Individuals, organizations and groups are gearing up for the demonstrations Saturday. DC, Los Angeles and San Francisco have scheduled demonstrations. Those are three national actions, there will be actions in many communities. Michelle Rindels (The Union) reports on the action in Nevada City on Saturday:
This year's event starts at 11 a.m. Saturday, March 20, with a rally in the parking lot at the intersection of Nevada and Broad streets and will feature music and speakers. Local musicians include The Shreds, Cool Hand Uke, Luke Wilson and Maggie McKaig, and Anytime Band.
Marchers will continue up the sidewalks of Broad Street and end with a reception at the Peace Center, 216-B Main St., next to the South Yuba River Citizens League building.
"It's not just for people to come out and express feelings about the war. It's about protesting the state of our economy," [Lorraine] Reich said. "We encourage everyone that has concerns about the economy to come out and demonstrate their democracy."
The following community sites updated (and I'll leave Antiwar in the mix, but they aren't a community site in case anyone's confused):
Also Mike's "Tired Zeese and NBC's Chuck" was not noted by me yesterday morning. I grab those by copy and paste and am not studying too closely. I didn't realize Mike's wasn't in the grouping or that it was several links above where I stopped. My apologies.
During presidential elections two years ago, tribalism-influenced protests in Kenya left almost 1,500 dead and nearly 300,000 displaced. Tensions continue today over issues including extreme poverty and widespread corruption.
In "The Team", soccer players from different tribes work together to overcome historic rivalries and form a common bond. The hope is that commonalities portrayed in fiction can inspire harmony in the real world. Early reaction to the show's inaugural season is promising.
"I was very surprised to see how Kenyans want change, how they want to live in peace and the way the responded to us," Milly Mugadi, one of the show's stars, noted during a local screening. "There were people from different tribes talking about peace and how to reconcile with each other... they opened up their hearts."
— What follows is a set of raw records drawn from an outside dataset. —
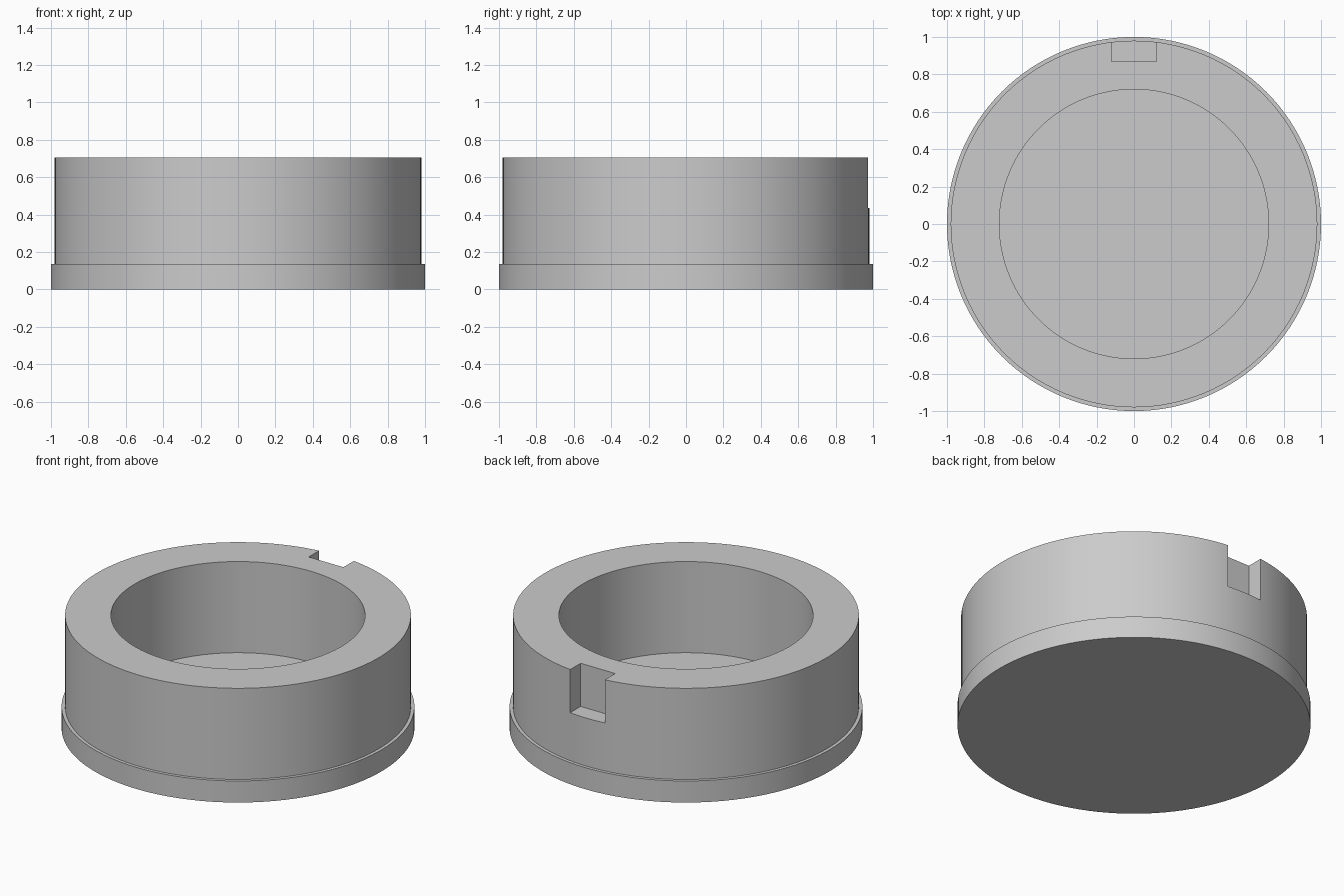
import bpy
import bmesh
import math

SEGMENTS = 128

old = bpy.data.objects.get("Cube")
if old:
    bpy.data.objects.remove(old, do_unlink=True)

# One plain grey for the whole part
grey = bpy.data.materials.new("plain grey")
grey.use_nodes = True
colour = (0.6, 0.6, 0.6, 1.0)
grey.diffuse_color = colour
grey.node_tree.nodes["Principled BSDF"].inputs["Base Color"].default_value = colour


def add_object(name, bm):
    bmesh.ops.recalc_face_normals(bm, faces=bm.faces)
    mesh = bpy.data.meshes.new(name)
    bm.to_mesh(mesh)
    bm.free()
    mesh.materials.append(grey)
    obj = bpy.data.objects.new(name, mesh)
    bpy.context.collection.objects.link(obj)
    return obj


def lathe(name, profile):
    """Revolve a radius/height profile around z."""
    bm = bmesh.new()
    verts = [bm.verts.new((r, 0, z)) for r, z in profile]
    edges = [bm.edges.new(pair) for pair in zip(verts, verts[1:])]
    bmesh.ops.spin(bm, geom=verts + edges, cent=(0, 0, 0), axis=(0, 0, 1),
                   angle=math.tau, steps=SEGMENTS, use_duplicate=False)
    bmesh.ops.remove_doubles(bm, verts=bm.verts, dist=0.0005)
    return add_object(name, bm)


def box(name, low, high):
    bm = bmesh.new()
    bmesh.ops.create_cube(bm, size=1)
    for v in bm.verts:
        v.co = [a if c < 0 else b for a, b, c in zip(low, high, v.co)]
    return add_object(name, bm)


# Cup: flanged foot, straight outer wall, thick rim, bore and floor
cup = lathe("flanged_cup", [
    (0, 0), (1.0, 0), (1.0, 0.135), (0.98, 0.135),
    (0.98, 0.705), (0.72, 0.705), (0.72, 0.135), (0, 0.135),
])

# Locating notch in the back of the rim
cutter = box("notch_cutter", (-0.12, 0.87, 0.435), (0.12, 1.2, 0.9))
cutter.hide_render = True
cutter.hide_set(True)

notch = cup.modifiers.new("notch", 'BOOLEAN')
notch.operation = 'DIFFERENCE'
notch.solver = 'EXACT'
notch.object = cutter

bpy.ops.object.select_all(action='DESELECT')
cup.select_set(True)
bpy.context.view_layer.objects.active = cup
bpy.ops.object.modifier_apply(modifier=notch.name)
bpy.data.objects.remove(cutter, do_unlink=True)
bpy.ops.object.shade_smooth_by_angle(angle=math.radians(30))
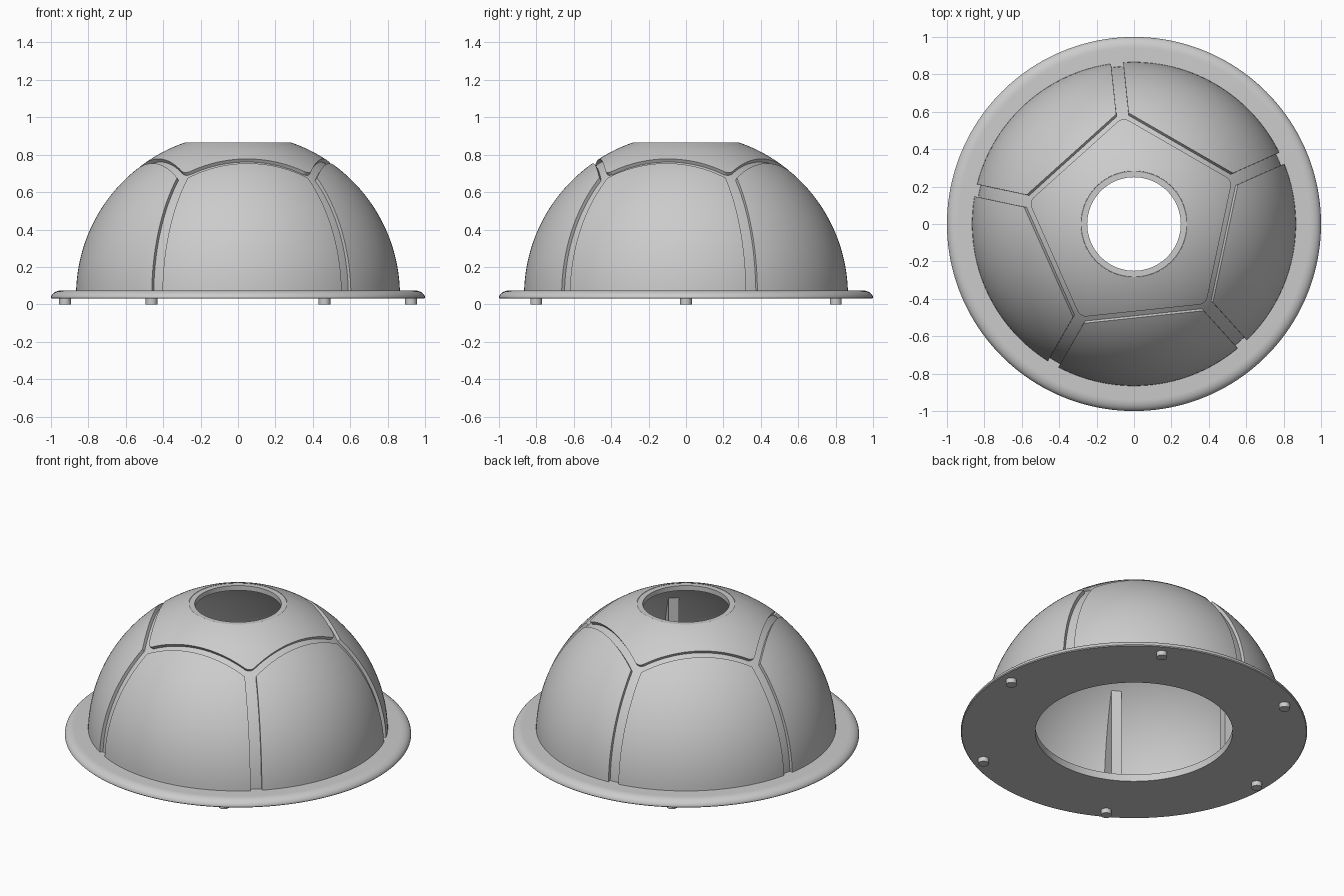
import bpy, bmesh
from math import sin, cos, pi, radians, sqrt, asin, acos
from mathutils import Vector

R, ZC = 0.866, 0.047          # outer sphere radius and centre height
CORE, INNER = 0.846, 0.825    # groove floor and inner wall radii
RIM_Z, HOLE = 0.865, 0.25     # flat rim around the top opening
BASE = 0.072
SEAMS = [radians(24 + 72 * k) for k in range(5)]
HALF_GAP = 0.033

cube = bpy.data.objects.get("Cube")
if cube:
    bpy.data.objects.remove(cube)

grey = bpy.data.materials.new("light_grey")
grey.use_nodes = True
color = (0.6, 0.6, 0.6, 1)
grey.diffuse_color = color
grey.node_tree.nodes["Principled BSDF"].inputs["Base Color"].default_value = color


def finish(bm, name, thickness=0):
    mesh = bpy.data.meshes.new(name)
    bm.to_mesh(mesh)
    bm.free()
    mesh.materials.append(grey)
    ob = bpy.data.objects.new(name, mesh)
    bpy.context.collection.objects.link(ob)
    bpy.ops.object.select_all(action='DESELECT')
    ob.select_set(True)
    bpy.context.view_layer.objects.active = ob
    if thickness:
        mod = ob.modifiers.new("thickness", 'SOLIDIFY')
        mod.thickness = thickness
        mod.offset = -1
        bpy.ops.object.modifier_apply(modifier=mod.name)
    bpy.ops.object.shade_smooth_by_angle(angle=radians(30))
    return ob


def arc(radius, z0, z1, steps):
    """Sphere profile as (r, z) points between two heights."""
    a, b = asin((z0 - ZC) / radius), asin((z1 - ZC) / radius)
    angles = [a + (b - a) * i / steps for i in range(steps + 1)]
    return [(radius * cos(t), ZC + radius * sin(t)) for t in angles]


def revolve(profile, closed, segments=160):
    bm = bmesh.new()
    rings = [[bm.verts.new((r * cos(2 * pi * s / segments), r * sin(2 * pi * s / segments), z))
              for s in range(segments)] for r, z in profile]
    pairs = list(zip(rings, rings[1:]))
    if closed:
        pairs.append((rings[-1], rings[0]))
    for low, high in pairs:
        for s in range(segments):
            t = (s + 1) % segments
            bm.faces.new((low[s], low[t], high[t], high[s]))
    if closed:
        bmesh.ops.recalc_face_normals(bm, faces=bm.faces)
    return bm


def keep_inside(bm, angle, dist, sign=1):
    """Keep the side of a vertical plane where sign * (p . n - dist) < 0."""
    n = Vector((cos(angle), sin(angle), 0))
    bmesh.ops.bisect_plane(bm, geom=bm.verts[:] + bm.edges[:] + bm.faces[:], dist=1e-6,
                           plane_co=n * dist, plane_no=n * sign, clear_outer=True)


# Base flange with a rounded upper edge
edge = [(0.94 + 0.06 * sin(t), 0.035 + 0.04 * cos(t)) for t in [pi / 2 * i / 8 for i in range(9)]]
finish(revolve([(0.57, 0.03), (0.57, 0.075)] + edge + [(0.995, 0.03)], True), "base_flange")

# Inner shell: groove floor, flat rim, opening and inner wall
rim_r = sqrt(R ** 2 - (RIM_Z - ZC) ** 2)
hole_z = ZC + sqrt(INNER ** 2 - HOLE ** 2)
shell = arc(CORE, 0.06, 0.82, 30) + [(rim_r - 0.002, RIM_Z - 0.001), (HOLE, RIM_Z - 0.001)]
finish(revolve(shell + arc(INNER, hole_z, 0.06, 30), True), "inner_shell")

# Five raised side panels
for k, seam in enumerate(SEAMS):
    bm = revolve(arc(R, BASE, RIM_Z, 36), False)
    keep_inside(bm, seam + pi / 2, HALF_GAP, -1)
    keep_inside(bm, seam + radians(162), -HALF_GAP)
    keep_inside(bm, seam + radians(36), 0.5, -1)
    finish(bm, f"side_panel_{k + 1}", 0.024)

# Raised pentagonal cap with rounded corners
APOTHEM, FILLET = 0.465, 0.05
bm = revolve(arc(R, 0.5, RIM_Z, 36), False)
for seam in SEAMS:
    keep_inside(bm, seam + radians(36), APOTHEM)
    for d in (-24, -12, 0, 12, 24):
        centre = (APOTHEM - FILLET) / cos(radians(36))
        keep_inside(bm, seam + radians(d), centre * cos(radians(d)) + FILLET)
finish(bm, "top_cap", 0.024)

# Upright ribs inside, one behind each seam
RIB_R, RIB_IN, RIB_W = 0.836, 0.58, 0.03
rib_top = ZC + sqrt(RIB_R ** 2 - RIB_IN ** 2)
outline = [(RIB_IN, 0.07)] + arc(RIB_R, 0.07, rib_top, 16)
for k, seam in enumerate(SEAMS):
    bm = bmesh.new()
    out, side = Vector((cos(seam), sin(seam), 0)), Vector((-sin(seam), cos(seam), 0))
    face = bm.faces.new([bm.verts.new(out * r - side * RIB_W + Vector((0, 0, z))) for r, z in outline])
    new = bmesh.ops.extrude_face_region(bm, geom=[face])["geom"]
    bmesh.ops.translate(bm, vec=side * RIB_W * 2, verts=[v for v in new if isinstance(v, bmesh.types.BMVert)])
    bmesh.ops.recalc_face_normals(bm, faces=bm.faces)
    finish(bm, f"inner_rib_{k + 1}")

# Six small feet
for k in range(6):
    bm = bmesh.new()
    bmesh.ops.create_cone(bm, cap_ends=True, segments=32, radius1=0.031, radius2=0.031, depth=0.035)
    a = k * pi / 3
    bmesh.ops.translate(bm, vec=(0.925 * cos(a), 0.925 * sin(a), 0.0175), verts=bm.verts)
    finish(bm, f"foot_{k + 1}")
John Marks, whose organization Common Ground produces versions of "The Team" in 12 different countries, is cautiously hopeful. "You don't watch one of our television shows and drop your submachine gun," explains Marks, who says he was inspired by the influence of "All in the Family" on American culture. "But you can change the environment so it becomes more and more difficult to be in violent conflict."
Can this soap opera for social change really make a difference in stopping violence? Next on NOW.
The e-mail address for this site is firstname.lastname@example.org.
the roanoke times
the daily herald
the institute for public accuracy
the reno news and review
now on pbs